→ **What you should do**:
Beginning with the first line of the data below, reproduce every line unchanged, ending with the line that holds "p, q = base".

→ **Provided entries**:
★ ★ ★ ★ ★

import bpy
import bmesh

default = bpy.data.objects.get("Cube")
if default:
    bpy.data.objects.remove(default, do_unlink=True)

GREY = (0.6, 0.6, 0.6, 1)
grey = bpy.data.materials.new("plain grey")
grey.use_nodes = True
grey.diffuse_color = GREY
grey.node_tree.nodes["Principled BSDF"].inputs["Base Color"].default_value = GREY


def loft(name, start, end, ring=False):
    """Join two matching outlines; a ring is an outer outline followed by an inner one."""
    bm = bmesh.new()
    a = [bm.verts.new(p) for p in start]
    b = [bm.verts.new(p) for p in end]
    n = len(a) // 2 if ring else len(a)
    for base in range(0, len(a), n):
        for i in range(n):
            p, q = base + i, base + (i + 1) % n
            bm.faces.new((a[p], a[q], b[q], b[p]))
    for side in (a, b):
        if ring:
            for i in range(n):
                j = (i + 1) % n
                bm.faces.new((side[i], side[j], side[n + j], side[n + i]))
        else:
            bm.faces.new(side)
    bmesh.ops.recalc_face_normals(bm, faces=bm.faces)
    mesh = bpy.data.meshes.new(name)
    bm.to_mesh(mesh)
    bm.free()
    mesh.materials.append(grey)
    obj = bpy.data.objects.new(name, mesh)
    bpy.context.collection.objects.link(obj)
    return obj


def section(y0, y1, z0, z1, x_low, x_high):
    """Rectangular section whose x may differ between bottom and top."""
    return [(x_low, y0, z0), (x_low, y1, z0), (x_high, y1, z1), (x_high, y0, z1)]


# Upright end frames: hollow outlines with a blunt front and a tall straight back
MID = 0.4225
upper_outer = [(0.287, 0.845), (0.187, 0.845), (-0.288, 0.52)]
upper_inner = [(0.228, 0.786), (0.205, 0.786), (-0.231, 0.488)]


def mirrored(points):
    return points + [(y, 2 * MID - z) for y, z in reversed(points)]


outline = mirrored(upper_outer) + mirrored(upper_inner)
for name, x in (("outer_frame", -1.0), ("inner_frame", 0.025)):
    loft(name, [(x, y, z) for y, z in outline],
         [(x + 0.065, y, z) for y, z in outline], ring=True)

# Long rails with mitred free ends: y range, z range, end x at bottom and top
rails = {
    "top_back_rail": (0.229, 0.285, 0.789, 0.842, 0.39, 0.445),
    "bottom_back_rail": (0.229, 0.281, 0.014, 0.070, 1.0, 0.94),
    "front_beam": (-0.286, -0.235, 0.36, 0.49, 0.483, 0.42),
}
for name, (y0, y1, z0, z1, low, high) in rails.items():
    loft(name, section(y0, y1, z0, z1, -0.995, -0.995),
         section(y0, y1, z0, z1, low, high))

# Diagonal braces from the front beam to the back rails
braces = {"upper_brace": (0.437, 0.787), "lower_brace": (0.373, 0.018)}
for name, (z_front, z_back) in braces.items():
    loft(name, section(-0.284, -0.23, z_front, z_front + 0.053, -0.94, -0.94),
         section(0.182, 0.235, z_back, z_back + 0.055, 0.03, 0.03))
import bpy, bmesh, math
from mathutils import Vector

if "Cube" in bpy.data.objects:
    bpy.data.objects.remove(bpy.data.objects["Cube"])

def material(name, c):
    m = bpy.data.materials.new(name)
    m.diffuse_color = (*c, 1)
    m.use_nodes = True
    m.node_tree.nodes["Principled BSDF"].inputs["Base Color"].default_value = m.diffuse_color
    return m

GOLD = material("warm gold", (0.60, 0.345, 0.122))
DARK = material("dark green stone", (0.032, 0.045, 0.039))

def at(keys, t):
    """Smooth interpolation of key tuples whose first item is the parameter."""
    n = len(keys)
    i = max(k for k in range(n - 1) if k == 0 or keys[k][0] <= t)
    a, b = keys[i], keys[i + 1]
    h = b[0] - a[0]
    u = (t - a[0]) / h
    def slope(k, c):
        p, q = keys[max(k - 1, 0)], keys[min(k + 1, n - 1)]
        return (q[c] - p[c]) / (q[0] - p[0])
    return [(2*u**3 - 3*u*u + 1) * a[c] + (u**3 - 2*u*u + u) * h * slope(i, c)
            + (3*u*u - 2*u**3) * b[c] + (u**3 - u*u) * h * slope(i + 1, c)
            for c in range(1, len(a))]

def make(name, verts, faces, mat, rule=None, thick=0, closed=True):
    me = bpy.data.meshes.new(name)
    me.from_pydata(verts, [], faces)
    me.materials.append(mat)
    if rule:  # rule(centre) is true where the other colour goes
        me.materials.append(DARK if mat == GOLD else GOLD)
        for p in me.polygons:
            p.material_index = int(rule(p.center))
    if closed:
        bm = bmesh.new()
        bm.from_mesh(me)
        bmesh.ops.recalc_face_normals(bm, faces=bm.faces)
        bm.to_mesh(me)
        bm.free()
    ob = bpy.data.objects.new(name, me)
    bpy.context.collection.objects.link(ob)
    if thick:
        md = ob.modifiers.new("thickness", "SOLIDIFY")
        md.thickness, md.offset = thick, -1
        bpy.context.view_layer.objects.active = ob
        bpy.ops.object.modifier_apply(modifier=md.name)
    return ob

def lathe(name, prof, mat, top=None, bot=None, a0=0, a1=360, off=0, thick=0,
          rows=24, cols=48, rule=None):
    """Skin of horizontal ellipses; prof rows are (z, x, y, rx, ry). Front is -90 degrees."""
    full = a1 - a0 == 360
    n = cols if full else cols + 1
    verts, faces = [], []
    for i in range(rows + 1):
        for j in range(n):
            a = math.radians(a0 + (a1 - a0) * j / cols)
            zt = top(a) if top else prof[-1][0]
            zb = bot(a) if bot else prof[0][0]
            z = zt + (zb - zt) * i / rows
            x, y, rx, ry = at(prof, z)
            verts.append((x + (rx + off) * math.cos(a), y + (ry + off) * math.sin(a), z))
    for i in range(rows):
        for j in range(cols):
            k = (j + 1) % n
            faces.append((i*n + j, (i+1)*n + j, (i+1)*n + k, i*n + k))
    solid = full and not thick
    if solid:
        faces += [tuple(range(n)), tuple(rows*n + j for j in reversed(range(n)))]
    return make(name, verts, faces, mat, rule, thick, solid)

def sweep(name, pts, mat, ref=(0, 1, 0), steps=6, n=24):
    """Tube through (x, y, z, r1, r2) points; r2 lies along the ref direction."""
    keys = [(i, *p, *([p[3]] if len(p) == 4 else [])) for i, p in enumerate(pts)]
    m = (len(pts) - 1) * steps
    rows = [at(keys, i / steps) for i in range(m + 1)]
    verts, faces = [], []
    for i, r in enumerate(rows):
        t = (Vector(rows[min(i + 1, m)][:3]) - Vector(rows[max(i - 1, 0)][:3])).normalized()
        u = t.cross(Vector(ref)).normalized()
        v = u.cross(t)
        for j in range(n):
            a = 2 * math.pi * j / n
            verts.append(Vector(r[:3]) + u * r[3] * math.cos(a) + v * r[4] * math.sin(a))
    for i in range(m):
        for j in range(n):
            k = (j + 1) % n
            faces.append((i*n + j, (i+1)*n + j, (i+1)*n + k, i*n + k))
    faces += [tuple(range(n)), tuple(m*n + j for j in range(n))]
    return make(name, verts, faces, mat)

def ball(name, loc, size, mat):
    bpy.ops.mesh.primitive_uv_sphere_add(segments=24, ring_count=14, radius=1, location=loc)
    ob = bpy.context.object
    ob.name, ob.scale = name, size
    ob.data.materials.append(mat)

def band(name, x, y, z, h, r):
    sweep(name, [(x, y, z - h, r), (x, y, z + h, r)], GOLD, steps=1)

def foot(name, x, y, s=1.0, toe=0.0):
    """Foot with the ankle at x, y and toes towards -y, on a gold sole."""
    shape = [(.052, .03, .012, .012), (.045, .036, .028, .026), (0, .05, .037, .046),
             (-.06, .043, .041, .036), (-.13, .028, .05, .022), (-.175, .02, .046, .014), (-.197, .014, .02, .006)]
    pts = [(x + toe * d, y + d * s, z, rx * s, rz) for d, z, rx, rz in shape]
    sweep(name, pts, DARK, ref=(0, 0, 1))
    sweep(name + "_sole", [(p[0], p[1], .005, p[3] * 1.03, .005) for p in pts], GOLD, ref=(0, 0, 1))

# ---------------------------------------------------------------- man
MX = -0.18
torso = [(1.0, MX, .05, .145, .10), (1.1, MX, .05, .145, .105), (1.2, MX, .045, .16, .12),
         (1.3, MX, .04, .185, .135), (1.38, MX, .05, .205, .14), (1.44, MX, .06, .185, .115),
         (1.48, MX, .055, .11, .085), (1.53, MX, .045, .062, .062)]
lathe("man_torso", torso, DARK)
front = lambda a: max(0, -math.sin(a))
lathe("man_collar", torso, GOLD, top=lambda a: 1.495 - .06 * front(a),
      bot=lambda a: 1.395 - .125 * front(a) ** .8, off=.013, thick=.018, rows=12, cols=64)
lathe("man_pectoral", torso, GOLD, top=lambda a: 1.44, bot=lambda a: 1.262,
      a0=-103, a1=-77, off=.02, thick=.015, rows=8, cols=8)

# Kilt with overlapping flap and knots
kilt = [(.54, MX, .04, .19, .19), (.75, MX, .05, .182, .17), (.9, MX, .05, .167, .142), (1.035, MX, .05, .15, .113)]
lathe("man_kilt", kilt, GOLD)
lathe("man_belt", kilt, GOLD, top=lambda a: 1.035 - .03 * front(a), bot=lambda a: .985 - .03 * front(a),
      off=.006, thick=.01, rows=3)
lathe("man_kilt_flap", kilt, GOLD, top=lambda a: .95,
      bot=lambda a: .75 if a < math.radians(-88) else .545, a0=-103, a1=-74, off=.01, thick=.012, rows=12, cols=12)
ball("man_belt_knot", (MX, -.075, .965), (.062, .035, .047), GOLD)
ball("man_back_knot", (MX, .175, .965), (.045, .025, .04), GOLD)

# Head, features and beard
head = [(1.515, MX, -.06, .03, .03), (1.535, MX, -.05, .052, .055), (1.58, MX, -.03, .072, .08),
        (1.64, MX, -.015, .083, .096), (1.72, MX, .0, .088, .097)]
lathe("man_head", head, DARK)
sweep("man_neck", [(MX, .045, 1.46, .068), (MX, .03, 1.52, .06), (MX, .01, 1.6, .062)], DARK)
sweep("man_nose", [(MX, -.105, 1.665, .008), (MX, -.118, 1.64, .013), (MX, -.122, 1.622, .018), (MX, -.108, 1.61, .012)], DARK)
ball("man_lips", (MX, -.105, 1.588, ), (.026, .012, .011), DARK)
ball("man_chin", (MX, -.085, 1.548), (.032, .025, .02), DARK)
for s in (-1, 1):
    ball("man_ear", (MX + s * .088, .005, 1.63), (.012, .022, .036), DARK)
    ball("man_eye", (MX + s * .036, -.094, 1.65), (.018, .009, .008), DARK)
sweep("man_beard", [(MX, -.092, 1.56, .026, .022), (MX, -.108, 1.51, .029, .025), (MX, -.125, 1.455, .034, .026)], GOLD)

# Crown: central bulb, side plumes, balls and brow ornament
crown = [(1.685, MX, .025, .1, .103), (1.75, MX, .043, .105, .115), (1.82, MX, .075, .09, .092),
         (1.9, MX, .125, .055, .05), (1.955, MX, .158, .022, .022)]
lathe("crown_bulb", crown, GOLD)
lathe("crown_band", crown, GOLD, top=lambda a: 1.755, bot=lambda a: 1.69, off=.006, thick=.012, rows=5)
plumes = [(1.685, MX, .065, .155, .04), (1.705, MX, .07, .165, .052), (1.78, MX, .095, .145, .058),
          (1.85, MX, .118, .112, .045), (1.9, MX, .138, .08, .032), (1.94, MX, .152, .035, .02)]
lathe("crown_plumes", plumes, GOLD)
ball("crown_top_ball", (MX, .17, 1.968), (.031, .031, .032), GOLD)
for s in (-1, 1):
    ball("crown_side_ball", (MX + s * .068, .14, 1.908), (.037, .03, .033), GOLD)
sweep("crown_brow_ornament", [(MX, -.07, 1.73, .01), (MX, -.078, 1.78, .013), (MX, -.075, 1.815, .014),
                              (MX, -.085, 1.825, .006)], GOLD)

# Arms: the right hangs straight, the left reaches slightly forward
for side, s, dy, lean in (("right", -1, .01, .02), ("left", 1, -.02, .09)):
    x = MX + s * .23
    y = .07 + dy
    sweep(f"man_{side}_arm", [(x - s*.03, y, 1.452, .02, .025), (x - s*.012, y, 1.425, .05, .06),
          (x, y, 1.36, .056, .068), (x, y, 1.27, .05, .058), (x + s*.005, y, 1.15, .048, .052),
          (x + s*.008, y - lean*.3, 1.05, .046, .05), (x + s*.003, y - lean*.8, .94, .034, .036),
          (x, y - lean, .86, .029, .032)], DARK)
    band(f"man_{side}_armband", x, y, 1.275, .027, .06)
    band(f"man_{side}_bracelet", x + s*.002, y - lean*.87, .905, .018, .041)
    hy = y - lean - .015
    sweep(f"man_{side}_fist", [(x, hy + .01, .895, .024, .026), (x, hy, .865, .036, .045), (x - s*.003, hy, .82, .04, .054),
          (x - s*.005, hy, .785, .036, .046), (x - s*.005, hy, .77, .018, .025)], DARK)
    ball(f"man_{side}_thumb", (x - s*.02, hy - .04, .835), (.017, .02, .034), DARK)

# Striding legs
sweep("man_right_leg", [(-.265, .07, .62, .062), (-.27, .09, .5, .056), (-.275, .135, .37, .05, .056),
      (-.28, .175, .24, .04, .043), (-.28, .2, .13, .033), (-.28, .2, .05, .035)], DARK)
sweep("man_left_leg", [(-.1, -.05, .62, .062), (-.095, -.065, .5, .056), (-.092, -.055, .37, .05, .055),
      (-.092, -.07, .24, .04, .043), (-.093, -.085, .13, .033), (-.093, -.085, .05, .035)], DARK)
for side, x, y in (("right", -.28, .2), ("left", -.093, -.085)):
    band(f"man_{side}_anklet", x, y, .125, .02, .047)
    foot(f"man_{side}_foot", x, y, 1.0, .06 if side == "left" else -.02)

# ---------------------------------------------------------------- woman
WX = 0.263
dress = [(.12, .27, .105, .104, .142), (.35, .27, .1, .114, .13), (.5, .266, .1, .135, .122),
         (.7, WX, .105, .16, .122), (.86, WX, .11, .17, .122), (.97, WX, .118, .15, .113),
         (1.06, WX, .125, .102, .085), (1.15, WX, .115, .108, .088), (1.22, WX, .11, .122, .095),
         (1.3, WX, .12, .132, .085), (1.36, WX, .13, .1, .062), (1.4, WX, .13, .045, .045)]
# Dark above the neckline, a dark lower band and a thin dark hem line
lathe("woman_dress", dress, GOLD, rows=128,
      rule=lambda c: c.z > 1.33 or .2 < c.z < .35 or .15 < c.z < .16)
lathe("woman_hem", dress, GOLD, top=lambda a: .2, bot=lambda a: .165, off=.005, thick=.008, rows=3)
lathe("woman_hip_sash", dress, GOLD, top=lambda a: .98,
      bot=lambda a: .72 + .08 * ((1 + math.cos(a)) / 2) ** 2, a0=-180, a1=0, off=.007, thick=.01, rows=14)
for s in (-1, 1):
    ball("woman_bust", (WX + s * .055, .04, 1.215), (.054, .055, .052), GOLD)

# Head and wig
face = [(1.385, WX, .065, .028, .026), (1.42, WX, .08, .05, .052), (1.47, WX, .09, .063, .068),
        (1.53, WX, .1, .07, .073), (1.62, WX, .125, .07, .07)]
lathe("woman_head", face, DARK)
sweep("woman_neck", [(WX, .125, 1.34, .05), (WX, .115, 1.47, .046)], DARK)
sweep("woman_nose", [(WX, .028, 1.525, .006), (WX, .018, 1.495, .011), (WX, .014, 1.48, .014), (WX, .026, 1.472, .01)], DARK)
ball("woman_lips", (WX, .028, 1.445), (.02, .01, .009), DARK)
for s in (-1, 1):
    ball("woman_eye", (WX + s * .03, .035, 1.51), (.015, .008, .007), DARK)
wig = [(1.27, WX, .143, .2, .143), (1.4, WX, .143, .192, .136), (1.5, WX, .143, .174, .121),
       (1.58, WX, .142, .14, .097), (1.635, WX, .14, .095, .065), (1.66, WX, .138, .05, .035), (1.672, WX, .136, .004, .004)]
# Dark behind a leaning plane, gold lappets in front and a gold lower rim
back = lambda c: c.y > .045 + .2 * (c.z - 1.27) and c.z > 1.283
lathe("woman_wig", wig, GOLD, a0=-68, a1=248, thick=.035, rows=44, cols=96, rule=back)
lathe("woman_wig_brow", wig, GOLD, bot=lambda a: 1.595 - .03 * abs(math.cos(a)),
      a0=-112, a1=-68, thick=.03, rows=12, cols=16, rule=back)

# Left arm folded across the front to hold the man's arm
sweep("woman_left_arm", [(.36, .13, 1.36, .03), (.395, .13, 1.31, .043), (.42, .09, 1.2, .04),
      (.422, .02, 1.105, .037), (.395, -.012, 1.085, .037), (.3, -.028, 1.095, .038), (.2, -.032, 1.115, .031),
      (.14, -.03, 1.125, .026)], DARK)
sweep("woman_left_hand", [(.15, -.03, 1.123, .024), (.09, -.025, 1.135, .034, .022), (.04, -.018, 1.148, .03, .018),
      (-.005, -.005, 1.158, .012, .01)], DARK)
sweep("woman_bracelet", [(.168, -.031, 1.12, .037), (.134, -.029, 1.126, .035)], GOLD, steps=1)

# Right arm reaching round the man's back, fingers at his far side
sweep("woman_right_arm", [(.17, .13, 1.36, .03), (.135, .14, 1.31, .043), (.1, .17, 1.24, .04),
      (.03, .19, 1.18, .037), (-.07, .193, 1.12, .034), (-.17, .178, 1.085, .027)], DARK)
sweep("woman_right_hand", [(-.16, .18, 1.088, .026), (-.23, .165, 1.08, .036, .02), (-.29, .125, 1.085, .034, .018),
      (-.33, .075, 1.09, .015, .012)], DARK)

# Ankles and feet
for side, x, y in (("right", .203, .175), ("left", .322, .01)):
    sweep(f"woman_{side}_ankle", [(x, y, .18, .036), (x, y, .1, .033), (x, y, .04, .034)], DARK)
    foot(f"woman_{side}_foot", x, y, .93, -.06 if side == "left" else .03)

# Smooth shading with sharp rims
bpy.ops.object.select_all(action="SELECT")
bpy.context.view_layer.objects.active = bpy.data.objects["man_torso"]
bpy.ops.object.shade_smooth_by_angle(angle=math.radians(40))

★ ★ ★ ★ ★

→ **Answer section**:
import bpy
import bmesh

default = bpy.data.objects.get("Cube")
if default:
    bpy.data.objects.remove(default, do_unlink=True)

GREY = (0.6, 0.6, 0.6, 1)
grey = bpy.data.materials.new("plain grey")
grey.use_nodes = True
grey.diffuse_color = GREY
grey.node_tree.nodes["Principled BSDF"].inputs["Base Color"].default_value = GREY


def loft(name, start, end, ring=False):
    """Join two matching outlines; a ring is an outer outline followed by an inner one."""
    bm = bmesh.new()
    a = [bm.verts.new(p) for p in start]
    b = [bm.verts.new(p) for p in end]
    n = len(a) // 2 if ring else len(a)
    for base in range(0, len(a), n):
        for i in range(n):
            p, q = base + i, base + (i + 1) % n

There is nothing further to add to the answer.